* _THE TASK_
Copy every line below where the string "pitch" is found.

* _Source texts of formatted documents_
********************

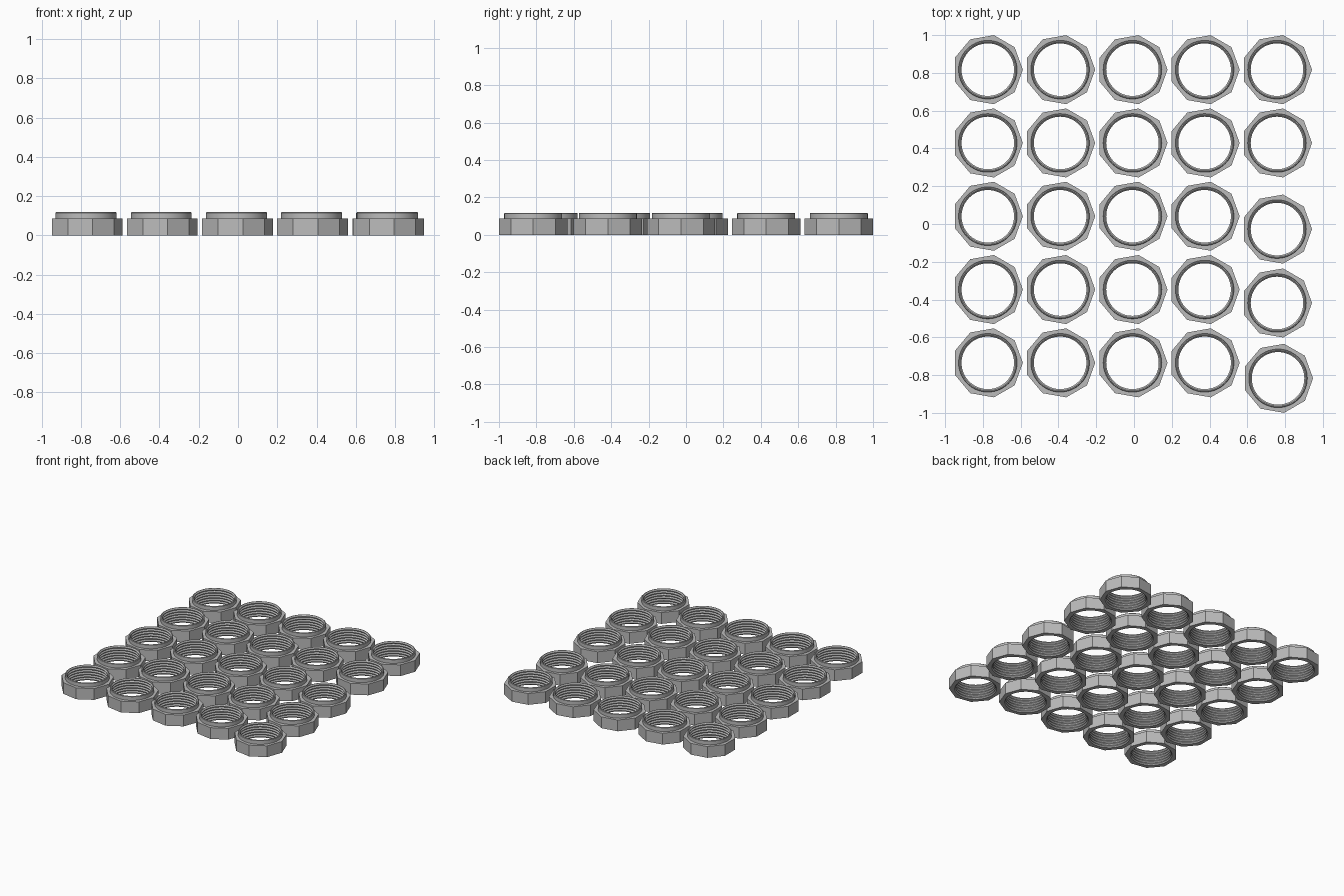
import bpy, bmesh, math

if "Cube" in bpy.data.objects:
    bpy.data.objects.remove(bpy.data.objects["Cube"])

SIDES, PER = 9, 8
N = SIDES * PER
R_OUT, R_COLLAR, R_CREST, R_ROOT = 0.1855, 0.155, 0.139, 0.147
Z_BODY, Z_TOP, TURNS = 0.087, 0.118, 6

steel = bpy.data.materials.new("steel grey")
steel.diffuse_color = (0.5, 0.5, 0.5, 1)
steel.use_nodes = True
steel.node_tree.nodes["Principled BSDF"].inputs["Base Color"].default_value = steel.diffuse_color


def ring(bm, r, z, faceted):
    """Loop of N points, round or along a nine-sided outline."""
    verts = []
    for i in range(N):
        a = 2 * math.pi * i / N
        rr = r
        if faceted:
            local = (a % (2 * math.pi / SIDES)) - math.pi / SIDES
            rr = r * math.cos(math.pi / SIDES) / math.cos(local)
        verts.append(bm.verts.new((rr * math.cos(a), rr * math.sin(a), z)))
    return verts


# Closed cross-section: nine-sided body, round collar, threaded bore
profile = [(R_OUT, 0, True), (R_OUT, Z_BODY, True),
           (R_COLLAR, Z_BODY, False), (R_COLLAR, Z_TOP - 0.003, False),
           (R_COLLAR - 0.003, Z_TOP, False), (R_ROOT, Z_TOP, False)]
pitch = Z_TOP / TURNS
for k in range(TURNS):
    z = Z_TOP - k * pitch
    profile.append((R_CREST, z - pitch * 0.42, False))
    profile.append((R_CREST, z - pitch * 0.58, False))
    profile.append((R_ROOT, max(z - pitch, 0), False))

bm = bmesh.new()
rings = [ring(bm, *p) for p in profile]
for a, b in zip(rings, rings[1:] + rings[:1]):
    for i in range(N):
        j = (i + 1) % N
        bm.faces.new((a[i], a[j], b[j], b[i]))
bmesh.ops.recalc_face_normals(bm, faces=bm.faces)
mesh = bpy.data.meshes.new("threaded_nut")
bm.to_mesh(mesh)
bm.free()
mesh.materials.append(steel)

# Grid of nuts, with the lower part of the last column shifted down
xs = [-0.774, -0.391, -0.008, 0.374, 0.757]
ys = [0.817, 0.429, 0.041, -0.347, -0.735]
places = [(x, y) for x in xs[:4] for y in ys]
places += [(xs[4], ys[0]), (xs[4], ys[1]),
           (xs[4], -0.027), (xs[4], -0.418), (0.7625, -0.817)]
for n, (x, y) in enumerate(places):
    nut = bpy.data.objects.new(f"nut_{n + 1}", mesh)
    nut.location = (x, y, 0)
    bpy.context.collection.objects.link(nut)
    if n == 0:
        bpy.context.view_layer.objects.active = nut
        nut.select_set(True)
        bpy.ops.object.shade_smooth_by_angle(angle=math.radians(30))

********************

* _REPLY_
pitch = Z_TOP / TURNS
    z = Z_TOP - k * pitch
    profile.append((R_CREST, z - pitch * 0.42, False))
    profile.append((R_CREST, z - pitch * 0.58, False))
    profile.append((R_ROOT, max(z - pitch, 0), False))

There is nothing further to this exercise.